--- START ---
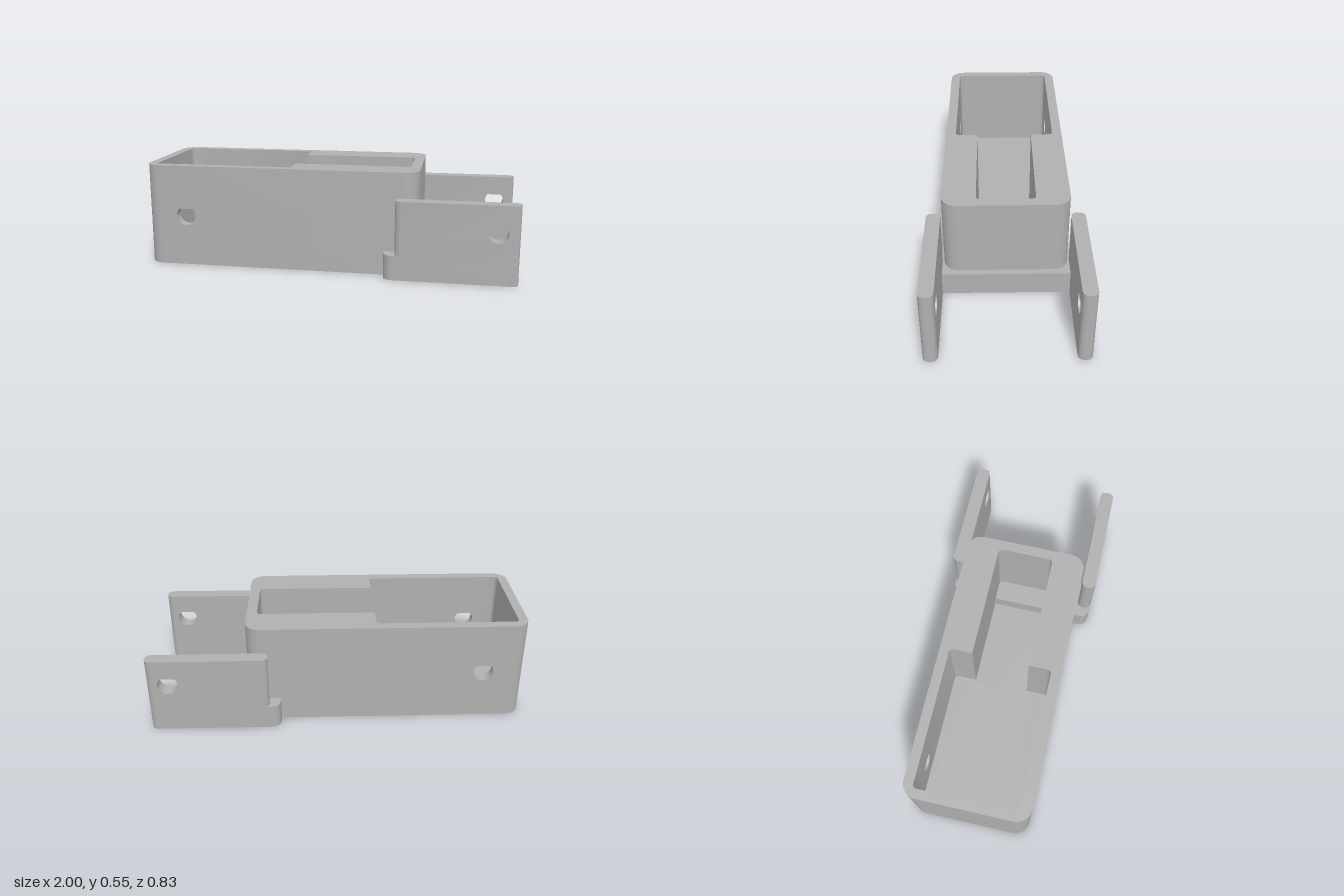
import * as THREE from 'three';
import { toCreasedNormals } from 'three/addons/utils/BufferGeometryUtils.js';

const H = 0.55, HALF = 0.328, POCKET = 0.275, SLOT = 0.152;
const SLOT_FLOOR = 0.05, POCKET_FLOOR = 0.08;
const ARM_IN = 0.338, ARM_T = 0.075, ARM_H = 0.417, FOOT_H = 0.13;

// Closed outline from [x, y, cornerRadius] points
function outline(points, Type = THREE.Shape) {
  const shape = new Type();
  const n = points.length;
  points.forEach(([x, y, r = 0], i) => {
    const p = new THREE.Vector2(x, y);
    const toward = (q, d) => new THREE.Vector2(q[0], q[1]).sub(p).setLength(d).add(p);
    const prev = points[(i + n - 1) % n], next = points[(i + 1) % n];
    const a = r ? toward(prev, r) : p;
    if (i === 0) shape.moveTo(a.x, a.y); else shape.lineTo(a.x, a.y);
    if (!r) return;
    const c1 = toward(prev, r * 0.448), c2 = toward(next, r * 0.448), b = toward(next, r);
    shape.bezierCurveTo(c1.x, c1.y, c2.x, c2.y, b.x, b.y);
  });
  shape.closePath();
  return shape;
}

const rect = (x0, x1, z, r) => [[x0, z, r], [x1, z, r], [x1, -z, r], [x0, -z, r]];

// Teardrop pin hole: circle with a 45 degree point on top
function teardrop(cx, cy, r) {
  const path = new THREE.Path();
  path.moveTo(cx, cy + r * Math.SQRT2);
  path.absarc(cx, cy, r, Math.PI * 0.75, Math.PI * 2.25, false);
  path.closePath();
  return path;
}

// Plan shape extruded upward from y0 to y1
function upright(shape, y0, y1) {
  const g = new THREE.ExtrudeGeometry(shape, { depth: y1 - y0, bevelEnabled: false, curveSegments: 10 });
  g.rotateX(-Math.PI / 2).translate(0, y0, 0);
  return toCreasedNormals(g, 0.6);
}

// Side arm with pin hole; its upright ends are rounded by pulling them in near each face
function armGeometry(side) {
  const shape = outline([[0.31, 0], [1, 0], [1, ARM_H], [0.37, ARM_H], [0.37, FOOT_H], [0.31, FOOT_H]]);
  shape.holes.push(teardrop(0.89, 0.275, 0.053));
  const g = new THREE.ExtrudeGeometry(shape, { depth: ARM_T, steps: 24, bevelEnabled: false, curveSegments: 24 });
  const inset = (d, r) => (d < r ? r - Math.sqrt(Math.max(0, r * r - (r - d) ** 2)) : 0);
  const p = g.attributes.position;
  for (let i = 0; i < p.count; i++) {
    const x = p.getX(i), z = p.getZ(i);
    const outer = side > 0 ? ARM_T - z : z;
    const edge = Math.min(z, ARM_T - z);
    if (Math.abs(x - 1) < 1e-4) p.setX(i, x - inset(edge, 0.03));
    else if (Math.abs(x - 0.37) < 1e-4) p.setX(i, x + inset(edge, 0.03));
    else if (Math.abs(x - 0.31) < 1e-4) p.setX(i, x + inset(outer, 0.05));
  }
  g.translate(0, 0, side > 0 ? ARM_IN : -ARM_IN - ARM_T);
  return toCreasedNormals(g, 0.7);
}

export function createModel() {
  const gray = new THREE.MeshStandardMaterial({ color: 0xb0b0b0 });
  gray.name = 'plain gray';
  const model = new THREE.Group();
  model.name = 'bracketBox';
  const add = (name, geometry) => {
    const mesh = new THREE.Mesh(geometry, gray);
    mesh.name = name;
    model.add(mesh);
    return mesh;
  };

  // Floor, with the narrow slot sunk deeper than the wide pocket
  const body = rect(-1, 0.485, HALF, 0.08);
  add('floor', upright(outline(body), 0, SLOT_FLOOR));
  const ledge = outline(body);
  ledge.holes.push(outline(rect(-0.22, 0.43, SLOT, 0.02), THREE.Path));
  add('pocketFloor', upright(ledge, SLOT_FLOOR, POCKET_FLOOR));

  // Walls on both sides of the drilled panels
  const x0 = -0.86, x1 = -0.69;
  add('endWall', upright(outline([
    [x0, HALF], [-1, HALF, 0.08], [-1, -HALF, 0.08], [x0, -HALF],
    [x0, -POCKET], [-0.95, -POCKET, 0.02], [-0.95, POCKET, 0.02], [x0, POCKET],
  ]), POCKET_FLOOR, H));
  add('slotWall', upright(outline([
    [x1, HALF], [0.485, HALF, 0.08], [0.485, -HALF, 0.08], [x1, -HALF],
    [x1, -POCKET], [-0.2, -POCKET, 0.02], [-0.2, -SLOT], [0.43, -SLOT, 0.02],
    [0.43, SLOT, 0.02], [-0.2, SLOT], [-0.2, POCKET, 0.02], [x1, POCKET],
  ]), POCKET_FLOOR, H));

  // Drilled wall panels
  const panel = outline([[x0, POCKET_FLOOR], [x1, POCKET_FLOOR], [x1, H], [x0, H]]);
  panel.holes.push(teardrop(-0.775, 0.275, 0.053));
  const panelGeometry = toCreasedNormals(new THREE.ExtrudeGeometry(panel,
    { depth: HALF - POCKET, bevelEnabled: false, curveSegments: 24 }), 0.6);
  add('frontDrilledPanel', panelGeometry).position.z = POCKET;
  add('backDrilledPanel', panelGeometry).position.z = -HALF;

  // Cross bar that carries the two arms
  add('crossBar', new THREE.BoxGeometry(0.21, FOOT_H, ARM_IN * 2)).position.set(0.415, FOOT_H / 2, 0);
  add('frontArm', armGeometry(1));
  add('backArm', armGeometry(-1));
  return model;
}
--- END ---
▶ Task prompt: When "next" shows up in a line of the material, report that line.

▶ Answer area:
    const prev = points[(i + n - 1) % n], next = points[(i + 1) % n];
    const c1 = toward(prev, r * 0.448), c2 = toward(next, r * 0.448), b = toward(next, r);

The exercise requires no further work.